This has been something I’ve been meaning to experiment with for some time now. Last year I bought an ‘Ether’ device to experiment with electromagnetic waves. I was really taken with the sounds that were in the videos of the ‘Ether’ device, and it was impressive.
So far I haven’t used the Ether as much as I’d hoped. But one of the things that I wanted to try out was the electromagnetic waves that might be given off by stone circles. A bit strange you might think. Or maybe not.
My first, and probably most nonsensical thought was to try at Stone Henge. I’ve been there before and you can’t get anywhere near the stones. So I emailed English Heritage. No response. Not a massive surprise though. I had thought that they’d at least do me the courtesy of replying, but no. Nothing at all.
The next possibility was to try a stone circle where you can get right up to the stones. Hence Avebury. The Avebury circle is in fact older than Stone Henge. So I thought I’d give this a go. I took my gear and got up close.
The device I use for this is an ‘ether‘. I’ve had this for over a year now. It’s an interesting device, and, when I have used it, I’ve found the output very interesting. However, I haven’t found a real place for it in my creative workflow. Hopefully I will at some point, but I think that I probably need to do some more research.
Anyway, back to the stones at Avebury. I hadn’t researched the composition of the stones at Avebury. If I had, I would have expected the outcome I got. Which was basically nothing. The best I could get was that the stones effectively acted as big radio receiver. I suppose that in itself was interesting, but not really what I’d wanted.
So that’s that really. I need to think about another use for the device. When I do I expect I’ll write about it.
This was one of the reasons I decided to get Apple TV+. The concept intrigued me and it looked like someone had spent money on making it. I have to say that the first season wasn’t bad. Not amazing, but certainly not bad, and some of the fight sequences were really amazing. The story was fairly predictable, although that isn’t a bad thing really. There were one or two twists in the season that I didn’t see coming and that’s always nice.
As I understand it there is another season coming, but, like so many productions right now, it will be delayed. I can wait. I’m in now hurry right now. In fact I’ve put my subscription on hold until this, and some other shows come back for another season.
I read this recently. It’s quite an interesting little read on the whole. Quite short and to the point, which is handy. But it makes some interesting points about how music changes our brains. Not just listening to music, but also making music, playing music.
For me it isn’t a big surprise, but it’s nice to have it validated. I’ve enjoyed reading it.

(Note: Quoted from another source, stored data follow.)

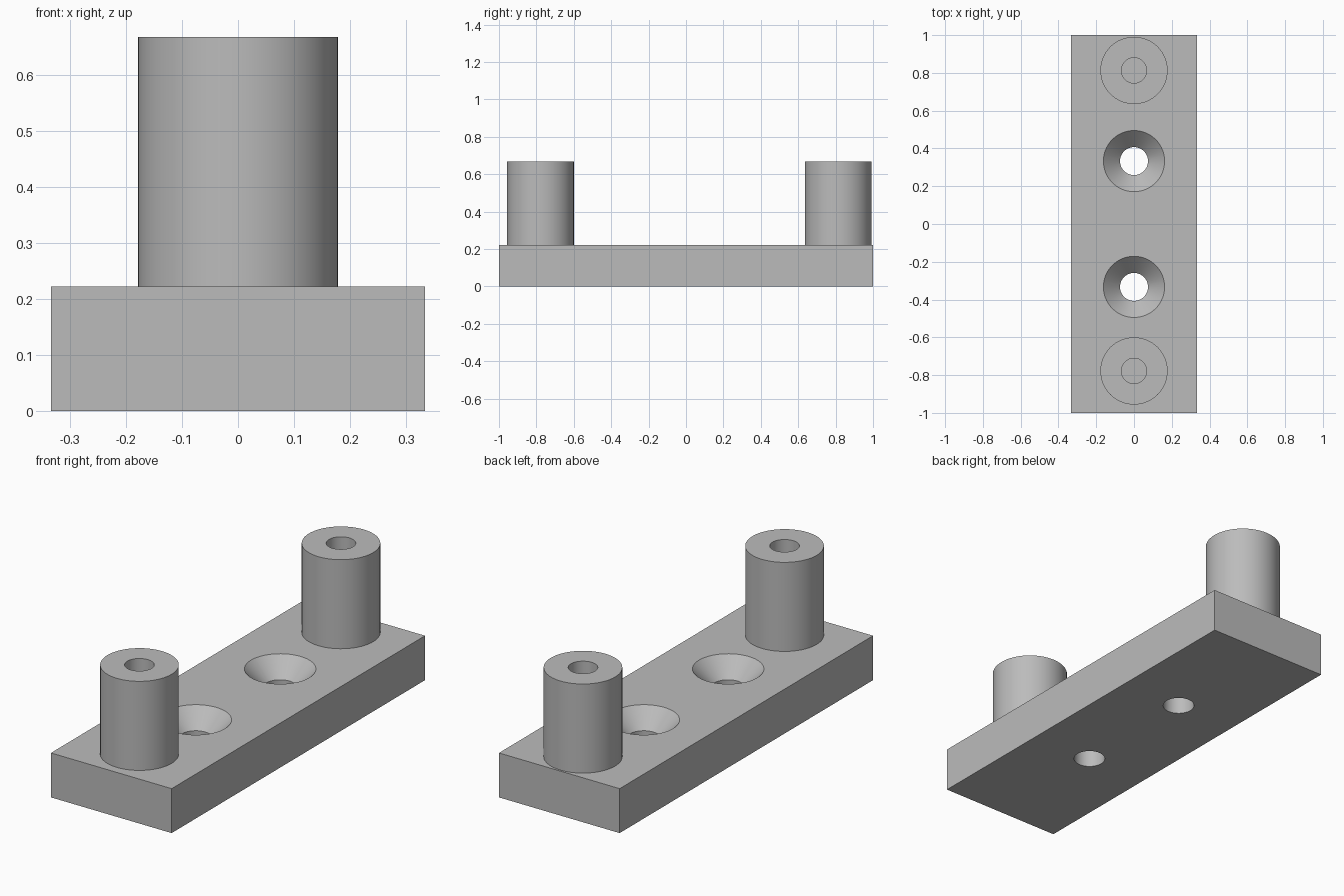
import bpy, math

cube = bpy.data.objects.get("Cube")
if cube:
    bpy.data.objects.remove(cube, do_unlink=True)

PLATE_TOP, POST_TOP = 0.222, 0.667
SEGMENTS = 64

grey = bpy.data.materials.new("plain_grey")
grey.use_nodes = True
colour = (0.5, 0.5, 0.5, 1)
grey.diffuse_color = colour
grey.node_tree.nodes["Principled BSDF"].inputs["Base Color"].default_value = colour


def lathe(name, profile, y, caps=False):
    """Spin (radius, z) points around a vertical axis at y."""
    n = SEGMENTS
    verts = [(r * math.cos(2 * math.pi * i / n), r * math.sin(2 * math.pi * i / n), z)
             for r, z in profile for i in range(n)]
    faces = [(k * n + i, k * n + (i + 1) % n, (k + 1) * n + (i + 1) % n, (k + 1) * n + i)
             for k in range(len(profile) - 1) for i in range(n)]
    if caps:
        faces.append(tuple(reversed(range(n))))
        faces.append(tuple(range(len(verts) - n, len(verts))))
    mesh = bpy.data.meshes.new(name)
    mesh.from_pydata(verts, [], faces)
    mesh.materials.append(grey)
    obj = bpy.data.objects.new(name, mesh)
    obj.location.y = y
    bpy.context.collection.objects.link(obj)
    return obj


def activate(obj):
    bpy.ops.object.select_all(action='DESELECT')
    obj.select_set(True)
    bpy.context.view_layer.objects.active = obj


# Base plate
bpy.ops.mesh.primitive_cube_add(size=1, location=(0, 0, PLATE_TOP / 2))
plate = bpy.context.object
plate.name = "base_plate"
plate.scale = (0.667, 2, PLATE_TOP)
bpy.ops.object.transform_apply(location=True, scale=True)
plate.data.materials.append(grey)

# Two countersunk screw holes through the plate
hole, sink, depth, extra = 0.074, 0.162, 0.089, 0.02
for y in (-0.333, 0.333):
    cutter = lathe("screw_hole_cutter",
                   [(hole, -extra), (hole, PLATE_TOP - depth),
                    (sink, PLATE_TOP), (sink, PLATE_TOP + extra)], y, caps=True)
    cutter.hide_render = True
    activate(plate)
    cut = plate.modifiers.new("screw_hole", 'BOOLEAN')
    cut.operation, cut.solver, cut.object = 'DIFFERENCE', 'EXACT', cutter
    bpy.ops.object.modifier_apply(modifier=cut.name)
    bpy.data.objects.remove(cutter, do_unlink=True)

# Hollow posts standing on the plate
outer, bore = 0.178, 0.067
posts = [lathe(name, [(outer, PLATE_TOP), (outer, POST_TOP),
                      (bore, POST_TOP), (bore, PLATE_TOP)], y)
         for name, y in (("front_post", -0.778), ("back_post", 0.813))]

for obj in [plate] + posts:
    activate(obj)
    bpy.ops.object.shade_smooth_by_angle(angle=math.radians(30))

This year I’ve been really enjoying reading poetry again this year. Both revisiting poetry that I’ve always enjoyed, and also finding new poets and collections. One such is Deluge by Charlotte Ansell. It’s a great collection.
I’ve never read her work before, but I may well go back and read some of her other work based on this. From the first poem onward it has been brilliant. Insightful and penetrating, funny at times, gentle and revealing.

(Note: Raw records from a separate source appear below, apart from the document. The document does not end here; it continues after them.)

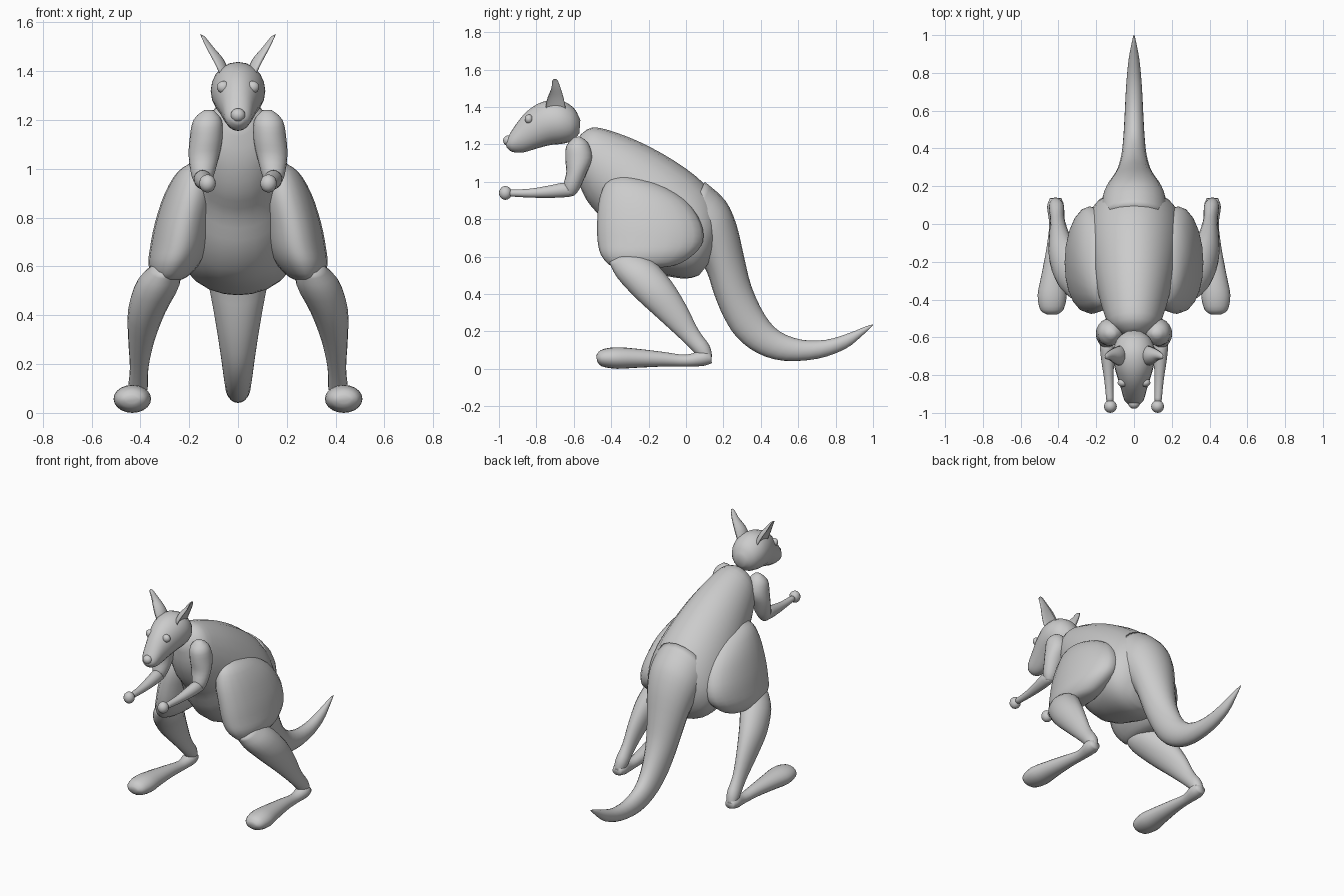
import bpy, bmesh, math
from mathutils import Vector

SIDES, STEPS = 20, 3


def spline(a, b, c, d, t):
    # Catmull-Rom blend of one number
    return 0.5 * (2*b + (c-a)*t + (2*a-5*b+4*c-d)*t*t + (3*b-a-3*c+d)*t**3)


def finish(name, bm, mirror):
    bmesh.ops.recalc_face_normals(bm, faces=bm.faces[:])
    me = bpy.data.meshes.new(name)
    bm.to_mesh(me)
    bm.free()
    for p in me.polygons:
        p.use_smooth = True
    ob = bpy.data.objects.new(name, me)
    bpy.context.collection.objects.link(ob)
    if mirror:
        ob.modifiers.new("mirror", 'MIRROR').use_mirror_merge = False
    return ob


def loft(name, secs, mirror=False, cup=1.0):
    """Smooth loft. Section = (x, y1, z1, y2, z2, half_width):
    an ellipse spanning two side-view outline points."""
    s = [secs[0]] + secs + [secs[-1]]
    fine = [[spline(*q, k / STEPS) for q in zip(*s[i:i+4])]
            for i in range(len(secs) - 1) for k in range(STEPS)]
    fine.append(secs[-1])
    bm = bmesh.new()
    rings = []
    for x, y1, z1, y2, z2, w in fine:
        ring = []
        for k in range(SIDES):
            a = 2 * math.pi * k / SIDES
            c, dx = math.cos(a) / 2, w * math.sin(a)
            if dx > 0:
                dx *= cup        # negative cup hollows the outer side
            ring.append(bm.verts.new((x + dx, (y1+y2)/2 + c*(y1-y2),
                                      (z1+z2)/2 + c*(z1-z2))))
        rings.append(ring)
    for r, q in zip(rings, rings[1:]):
        for k in range(SIDES):
            n = (k + 1) % SIDES
            bm.faces.new((r[k], r[n], q[n], q[k]))
    bm.faces.new(rings[0])
    bm.faces.new(rings[-1])
    return finish(name, bm, mirror)


def ball(name, loc, radii, mirror=False):
    bm = bmesh.new()
    bmesh.ops.create_uvsphere(bm, u_segments=16, v_segments=10, radius=1)
    bmesh.ops.scale(bm, vec=radii, verts=bm.verts)
    bmesh.ops.translate(bm, vec=Vector(loc), verts=bm.verts)
    return finish(name, bm, mirror)


# Torso, from neck to rump
loft("body", [
    (0, -.565, 1.25, -.60, 1.17, .045), (0, -.50, 1.29, -.585, 1.03, .125),
    (0, -.38, 1.265, -.53, .90, .165), (0, -.20, 1.19, -.45, .80, .20),
    (0, 0, 1.07, -.38, .66, .235), (0, .13, .95, -.27, .55, .25),
    (0, .18, .82, -.12, .50, .24), (0, .175, .70, 0, .482, .185),
    (0, .15, .60, .07, .50, .09)])

# Tail, curving down and then back
loft("tail", [
    (0, .10, 1.0, -.05, .65, .18), (0, .21, .90, .05, .60, .17),
    (0, .27, .77, .11, .52, .145), (0, .31, .60, .15, .40, .115),
    (0, .35, .44, .20, .28, .09), (0, .42, .29, .27, .17, .07),
    (0, .50, .20, .38, .085, .058), (0, .62, .155, .52, .043, .05),
    (0, .75, .155, .70, .053, .042), (0, .87, .19, .85, .105, .03),
    (0, .95, .222, .94, .175, .015), (0, 1.0, .238, .998, .23, .003)])

# Head, from muzzle to back of skull
loft("head", [
    (0, -.965, 1.21, -.96, 1.185, .02), (0, -.94, 1.26, -.93, 1.16, .05),
    (0, -.88, 1.345, -.87, 1.157, .068), (0, -.82, 1.40, -.79, 1.18, .09),
    (0, -.75, 1.432, -.72, 1.197, .108), (0, -.67, 1.435, -.66, 1.203, .11),
    (0, -.60, 1.395, -.605, 1.22, .085), (0, -.565, 1.33, -.57, 1.26, .035)])
ball("nose", (0, -.95, 1.22), (.03, .028, .028))
ball("eyes", (.06, -.84, 1.335), (.027, .022, .025), True)

# Cupped ears
loft("ears", [
    (.065, -.735, 1.37, -.645, 1.37, .03), (.08, -.75, 1.40, -.645, 1.40, .042),
    (.105, -.74, 1.45, -.655, 1.45, .045), (.132, -.72, 1.50, -.67, 1.50, .03),
    (.15, -.715, 1.54, -.685, 1.54, .016), (.155, -.705, 1.55, -.695, 1.55, .005)],
    True, cup=-.25)

# Front limbs
loft("upper_arms", [
    (.12, -.60, 1.237, -.57, 1.242, .02), (.125, -.64, 1.19, -.525, 1.21, .058),
    (.13, -.645, 1.12, -.50, 1.13, .068), (.14, -.64, 1.05, -.53, 1.05, .062),
    (.145, -.655, .98, -.57, .96, .045), (.145, -.645, .935, -.60, .925, .025)], True)
loft("forearms", [
    (.145, -.60, .97, -.60, .93, .02), (.145, -.645, .995, -.62, .92, .036),
    (.14, -.72, .982, -.71, .914, .034), (.133, -.83, .963, -.83, .915, .024),
    (.127, -.95, .957, -.95, .922, .018)], True)
ball("paws", (.125, -.966, .94), (.034, .034, .037), True)

# Hind limbs
loft("thighs", [
    (.15, -.37, 1.03, -.30, 1.03, .03), (.17, -.43, .99, -.15, .99, .075),
    (.19, -.465, .90, 0, .90, .11), (.22, -.475, .78, .08, .78, .12),
    (.24, -.472, .68, .09, .68, .12), (.262, -.455, .61, .04, .61, .105),
    (.28, -.41, .555, -.05, .555, .068), (.285, -.36, .54, -.15, .54, .025)], True)
loft("shins", [
    (.295, -.41, .57, -.29, .63, .05), (.325, -.37, .49, -.18, .58, .088),
    (.372, -.27, .38, -.08, .47, .078), (.395, -.15, .27, 0, .34, .055),
    (.405, -.03, .16, .065, .21, .038), (.41, .05, .08, .125, .125, .04),
    (.415, .09, .03, .14, .065, .028)], True)
loft("feet", [
    (.435, -.48, .07, -.475, .04, .03), (.435, -.455, .10, -.45, .013, .062),
    (.433, -.38, .115, -.37, 0, .077), (.428, -.27, .108, -.27, .005, .062),
    (.42, -.12, .09, -.12, .012, .042), (.415, 0, .075, 0, .012, .034),
    (.415, .09, .10, .09, .015, .045), (.415, .135, .08, .138, .03, .03)], True)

I think that this is a collection of poems that I’ll read again, and again.
If this doesn’t mean anything to you then don’t worry. I have to admit it’s a very obscure niche. Sonifying the bio data from plants might seem odd, esoteric even, but to me it’s something really interesting.
I remember seeing MIDI Sprout on Kickstarter, but felt that the price point was prohibitive. However, I always felt that it was something that I wanted to try out. So I watched for one on eBay, and finally one came up at a reasonable price. So I bought it and it worked beautifully.
The little video is with a coffee plant. My plan is to try the MIDI Sprout with a range of different plants to see if there are noticeable differences in each plant’s musical output. As and when I do I’ll post the results. Probably with video too.
However, this isn’t the only kind of sonification project I have on the go, but more of that another time.